• **TASK TO COMPLETE**: Starting with the line containing "spokes += [(APEX.lerp(Vector(r), .9), Vector(r))" and going on through the line containing "pts = [APEX.lerp(mid, i", return the lines of the data below exactly, and only those.

#### RECORDS SUPPLIED ####

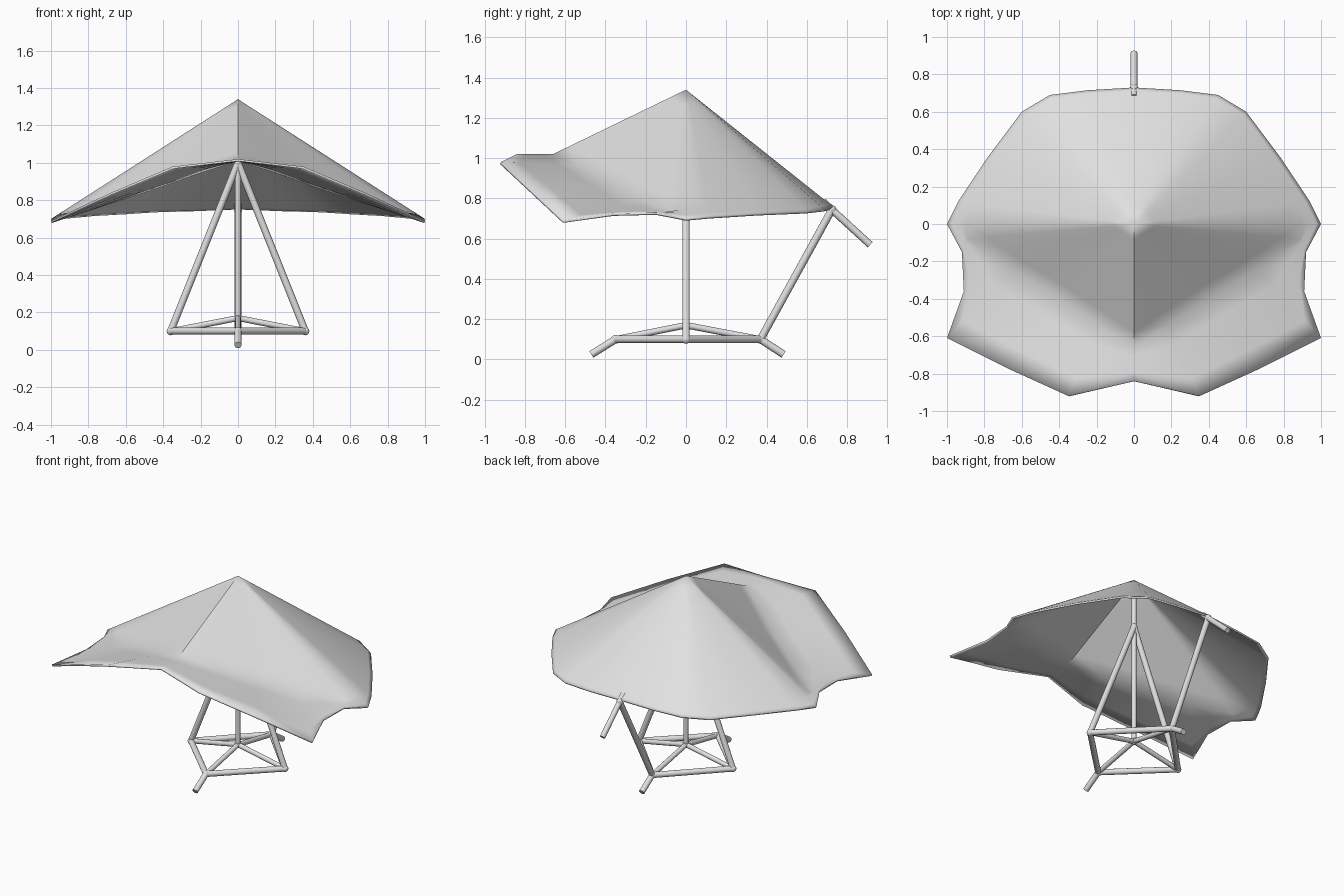
import bpy, bmesh, math
from mathutils import Vector

cube = bpy.data.objects.get("Cube")
if cube:
    bpy.data.objects.remove(cube)

# One pale grey for cloth and frame
grey = bpy.data.materials.new("pale grey")
grey.use_nodes = True
grey.diffuse_color = (0.75, 0.75, 0.75, 1)
grey.node_tree.nodes["Principled BSDF"].inputs["Base Color"].default_value = grey.diffuse_color


def finish(name, bm, angle):
    bmesh.ops.recalc_face_normals(bm, faces=bm.faces)
    mesh = bpy.data.meshes.new(name)
    bm.to_mesh(mesh)
    bm.free()
    mesh.materials.append(grey)
    obj = bpy.data.objects.new(name, mesh)
    bpy.context.collection.objects.link(obj)
    bpy.ops.object.select_all(action='DESELECT')
    obj.select_set(True)
    bpy.context.view_layer.objects.active = obj
    bpy.ops.object.shade_smooth_by_angle(angle=math.radians(angle))
    return obj


def rod(name, a, b, radius=0.019):
    a, b = Vector(a), Vector(b)
    bm = bmesh.new()
    bmesh.ops.create_cone(bm, cap_ends=True, segments=14, radius1=radius,
                          radius2=radius, depth=(b - a).length)
    obj = finish(name, bm, 40)
    obj.location = (a + b) / 2
    obj.rotation_mode = 'QUATERNION'
    obj.rotation_quaternion = (b - a).to_track_quat('Z', 'Y')


# Canopy spokes for one half: valley point, then rim point
APEX = Vector((0, 0, 1.34))
front = [((0, -.66, 1.02), (0, -.84, 1.02)),
         ((.18, -.54, .965), (.35, -.92, .98)),
         ((.42, -.38, .88), (.68, -.77, .84)),
         ((.66, -.24, .80), (1, -.61, .69)),
         ((.80, -.15, .76), (.91, -.36, .725)),
         ((.89, -.08, .735), (.92, -.15, .73))]
back_rim = [(1, 0, .70), (.94, .12, .71), (.78, .36, .725), (.60, .60, .735),
            (.45, .69, .745), (.25, .715, .75), (0, .73, .76)]
spokes = [(Vector(m), Vector(r)) for m, r in front]
spokes += [(APEX.lerp(Vector(r), .9), Vector(r)) for r in back_rim]
INNER, OUTER = 8, 4

bm = bmesh.new()
for side in (1, -1):
    rows = []
    for mid, rim in spokes:
        pts = [APEX.lerp(mid, i / INNER) for i in range(INNER)]
        pts += [mid.lerp(rim, i / OUTER) for i in range(OUTER + 1)]
        rows.append([bm.verts.new((p.x * side, p.y, p.z)) for p in pts])
    for a, b in zip(rows, rows[1:]):
        for i in range(INNER + OUTER):
            quad = [a[i], b[i], b[i + 1], a[i + 1]]
            bm.faces.new(quad if i else [a[0], b[1], a[1]])
bmesh.ops.remove_doubles(bm, verts=bm.verts, dist=0.0005)
loose = [v for v in bm.verts if not v.link_faces]
bmesh.ops.delete(bm, geom=loose, context='VERTS')
canopy = finish("canopy", bm, 50)
if sum(p.normal.z for p in canopy.data.polygons) < 0:
    canopy.data.flip_normals()
shell = canopy.modifiers.new("cloth thickness", 'SOLIDIFY')
shell.thickness = 0.012
shell.offset = -1

# Base: diamond ring with spokes rising to a raised hub
HUB = (0, 0, .17)
corners = {"left": (.36, 0, .10), "back": (0, .37, .10),
           "right": (-.36, 0, .10), "front": (0, -.35, .10)}
names = list(corners)
for i, n in enumerate(names):
    m = names[(i + 1) % len(names)]
    rod(f"base_bar_{n}_{m}", corners[n], corners[m])
    rod(f"base_spoke_{n}", corners[n], HUB, 0.016)

# Mast, side legs and back strut
rod("mast", HUB, (0, 0, 1.31), 0.016)
for n in ("left", "right"):
    rod(f"{n}_leg", corners[n], (0, 0, 1.0))
BACK_TOP = (0, .725, .745)
rod("back_strut", corners["back"], BACK_TOP)
rod("back_pole", (0, .68, .785), (0, .915, .57), 0.018)
rod("front_foot", corners["front"], (0, -.47, .025))
rod("back_foot", corners["back"], (0, .485, .025))

# Rounded joints where rods meet
joints = list(corners.values()) + [HUB, BACK_TOP, (0, 0, 1.0)]
for i, p in enumerate(joints):
    bm = bmesh.new()
    bmesh.ops.create_uvsphere(bm, u_segments=14, v_segments=8, radius=0.022)
    finish(f"joint_{i + 1}", bm, 60).location = p
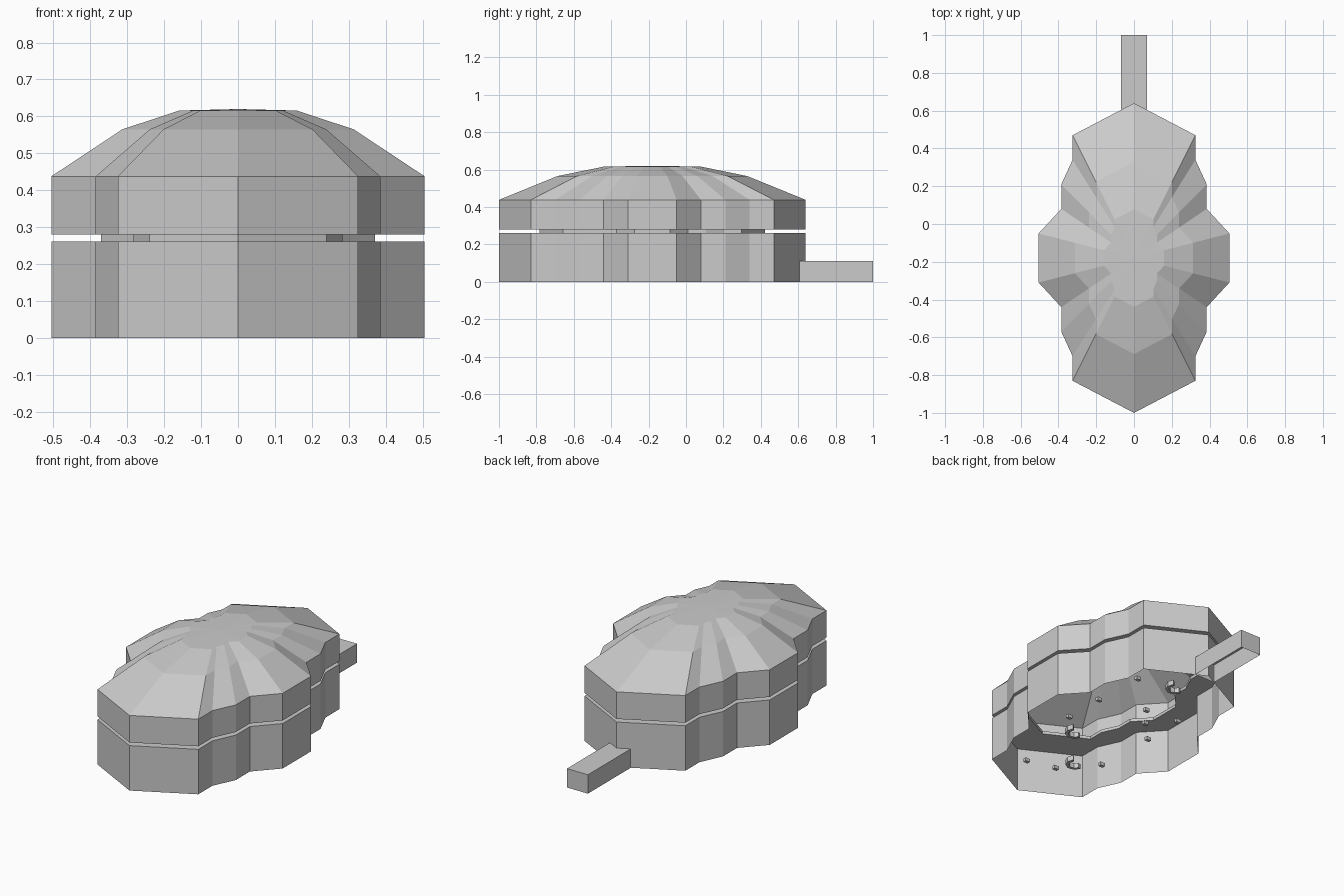
import bpy, bmesh, math

if "Cube" in bpy.data.objects:
    bpy.data.objects.remove(bpy.data.objects["Cube"])

CY = -0.18  # centre of the dome along y


def finish(bm, name, fix_normals=True):
    if fix_normals:
        bmesh.ops.recalc_face_normals(bm, faces=bm.faces)
    me = bpy.data.meshes.new(name)
    bm.to_mesh(me)
    bm.free()
    ob = bpy.data.objects.new(name, me)
    bpy.context.collection.objects.link(ob)
    return ob


def box(bm, x, y, z, sx, sy, sz, open_bottom=False):
    geo = bmesh.ops.create_cube(bm, size=1)
    for v in geo["verts"]:
        v.co = (x + v.co.x * sx, y + v.co.y * sy, z + v.co.z * sz)
    if open_bottom:
        faces = [f for f in bm.faces if all(v.co.z < z for v in f.verts)]
        bmesh.ops.delete(bm, geom=faces, context="FACES")


# Quarter of the stepped plan, mirrored to the full outline
quarter = [(0.505, 0.13), (0.385, 0.26), (0.385, 0.39),
           (0.325, 0.52), (0.325, 0.65), (0, 0.82)]
back = quarter + [(-x, y) for x, y in quarter[-2::-1]]
plan = back + [(-x, -y) for x, y in back]

# Shell: wall, recessed gap, upper wall and faceted dome as (height, scale) rings
levels = [(0, 1), (0.262, 1), (0.262, 0.735), (0.28, 0.735), (0.28, 1),
          (0.438, 1), (0.565, 0.62), (0.616, 0.315)]
bm = bmesh.new()
rings = [[bm.verts.new((x * s, CY + y * s, z)) for x, y in plan] for z, s in levels]
n = len(plan)
for a, b in zip(rings, rings[1:]):
    for i in range(n):
        j = (i + 1) % n
        bm.faces.new((a[i], a[j], b[j], b[i]))
top = bm.verts.new((0, CY, 0.62))
for i in range(n):
    bm.faces.new((rings[-1][i], rings[-1][(i + 1) % n], top))
finish(bm, "domed_shell", False)

# Entrance passage at the back
bm = bmesh.new()
box(bm, 0, 0.803, 0.055, 0.135, 0.394, 0.11, open_bottom=True)
finish(bm, "entrance_passage", False)

# Small curved barriers on the arena floor
for k, (x, y) in enumerate([(-0.065, -0.58), (0.046, 0.41), (0.156, -0.32)]):
    bm = bmesh.new()
    prev = None
    for i in range(6):
        a = math.radians(200 + 40 * i)
        cur = [bm.verts.new((x + r * math.cos(a), y + r * math.sin(a), z))
               for r, z in ((0.055, 0), (0.055, 0.03), (0.037, 0.03), (0.037, 0))]
        if prev:
            for m in range(4):
                q = (m + 1) % 4
                bm.faces.new((prev[m], cur[m], cur[q], prev[q]))
        else:
            bm.faces.new(cur)
        prev = cur
    bm.faces.new(prev[::-1])
    finish(bm, f"floor_barrier_{k + 1}")

# Little floor blocks
bm = bmesh.new()
for x, y in [(0.16, -0.73), (-0.015, -0.69), (-0.186, -0.5), (-0.2, -0.12), (0.29, -0.21),
             (0.286, 0.04), (0.27, 0.355), (0.011, 0.12), (-0.078, 0.005), (-0.2, 0.135)]:
    box(bm, x, y, 0.01, 0.03, 0.02, 0.02)
finish(bm, "floor_blocks")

####

• **FINISHED EXERCISE**:
spokes += [(APEX.lerp(Vector(r), .9), Vector(r)) for r in back_rim]
INNER, OUTER = 8, 4

bm = bmesh.new()
for side in (1, -1):
    rows = []
    for mid, rim in spokes:
        pts = [APEX.lerp(mid, i / INNER) for i in range(INNER)]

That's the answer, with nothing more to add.